3. Ash Borer – The Irrepassable Gate
The gold standard of United States Black Metal returned in 2016. The mysterious Ash Borer arrived in the dying weeks of this year and created a reminder for how the frigid, unforgiving expanses of black metal can be altered to force introspection. Their long-form approach makes for personal journeys into not only the quartet's music but into the listeners themselves. The Irrepassable Gate sees Ash Borer tinker with their formula a bit, bringing a darker flair to their music than on prior releases. It pays off in heaps as this new album is their best work yet.
2. Khemmis – Hunted
Khemmis doesn't need me to say anything else about how great they are, but I'm going to. Hunted was electrifying. The Denver quartet channeled more of the classic rock and metal titans like Thin Lizzy and Iron Maiden for their sophomore album. In turn, they gave rise to the year's most infectious riffs and melodies. Hunted was the result of a total group effort from Phil, Ben, Zach, and Dan during the album's creation. It is wonderfully reflected in its five songs. Every moment is focused, exacted, and executed in clinical fashion. Khemmis are in the early stages of building a monumental legacy. The maturity in their sound and knack for excellence are highly indicative of it.
1. Mizmor – Yodh
I attempted to write a review for this album around its official release date. Yet, every time I tried to organize my thoughts on it, I could not fix the jumbled pile of emotions and cogitations that Yodh created. This hour-long slab of "wholly doomed Black Metal" was one of my few subjectively perfect albums this year.
Mizmor is the Portland-based one-man black metal project spearheaded by A.L.N. who has been creating music under this moniker for over four years now. Yodh is his second full-length album, following a self-titled LP and a handful of smaller releases. Within this beast is an intense battle with existentialism.
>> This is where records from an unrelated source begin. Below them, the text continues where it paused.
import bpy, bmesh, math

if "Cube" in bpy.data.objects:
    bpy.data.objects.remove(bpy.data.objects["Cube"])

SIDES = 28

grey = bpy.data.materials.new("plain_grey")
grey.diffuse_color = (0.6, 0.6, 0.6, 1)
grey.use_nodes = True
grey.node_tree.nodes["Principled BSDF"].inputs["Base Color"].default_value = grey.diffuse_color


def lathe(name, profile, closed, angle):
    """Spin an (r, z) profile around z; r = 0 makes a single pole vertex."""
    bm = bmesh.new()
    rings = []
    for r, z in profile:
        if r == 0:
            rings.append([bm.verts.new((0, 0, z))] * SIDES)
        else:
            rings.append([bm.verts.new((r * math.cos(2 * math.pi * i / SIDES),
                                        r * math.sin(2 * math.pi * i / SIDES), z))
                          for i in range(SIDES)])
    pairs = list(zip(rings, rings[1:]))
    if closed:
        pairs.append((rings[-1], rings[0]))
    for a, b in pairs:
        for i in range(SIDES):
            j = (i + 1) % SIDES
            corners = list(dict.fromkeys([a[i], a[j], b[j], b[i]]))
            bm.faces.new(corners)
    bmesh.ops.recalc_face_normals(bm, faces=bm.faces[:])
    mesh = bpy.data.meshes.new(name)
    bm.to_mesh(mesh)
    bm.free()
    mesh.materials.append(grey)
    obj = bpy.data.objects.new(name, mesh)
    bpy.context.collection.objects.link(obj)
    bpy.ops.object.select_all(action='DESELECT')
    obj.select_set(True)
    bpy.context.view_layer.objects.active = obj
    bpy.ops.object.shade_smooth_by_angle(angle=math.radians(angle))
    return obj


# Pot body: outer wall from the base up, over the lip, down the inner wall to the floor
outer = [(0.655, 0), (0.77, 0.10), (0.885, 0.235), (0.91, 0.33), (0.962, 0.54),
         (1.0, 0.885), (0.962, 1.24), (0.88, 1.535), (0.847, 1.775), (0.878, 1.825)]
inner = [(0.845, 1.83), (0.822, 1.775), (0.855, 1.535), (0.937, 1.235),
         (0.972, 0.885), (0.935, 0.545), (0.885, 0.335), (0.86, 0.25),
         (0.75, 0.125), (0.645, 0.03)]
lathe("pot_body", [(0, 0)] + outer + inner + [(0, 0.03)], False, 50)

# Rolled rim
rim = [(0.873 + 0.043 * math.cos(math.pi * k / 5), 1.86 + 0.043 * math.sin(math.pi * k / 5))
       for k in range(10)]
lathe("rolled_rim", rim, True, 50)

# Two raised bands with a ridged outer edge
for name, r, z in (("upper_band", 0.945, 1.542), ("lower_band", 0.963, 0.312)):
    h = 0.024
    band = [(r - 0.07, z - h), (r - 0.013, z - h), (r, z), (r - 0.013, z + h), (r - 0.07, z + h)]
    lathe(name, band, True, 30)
Yodh asks the question of "why humankind continually chooses life each day in the face of adversity, pain, depression, and suffering." A.L.N.'s massive vocal range and masterful execution of all instruments made this one the single-greatest displays of musicianship and my favorite record of 2016.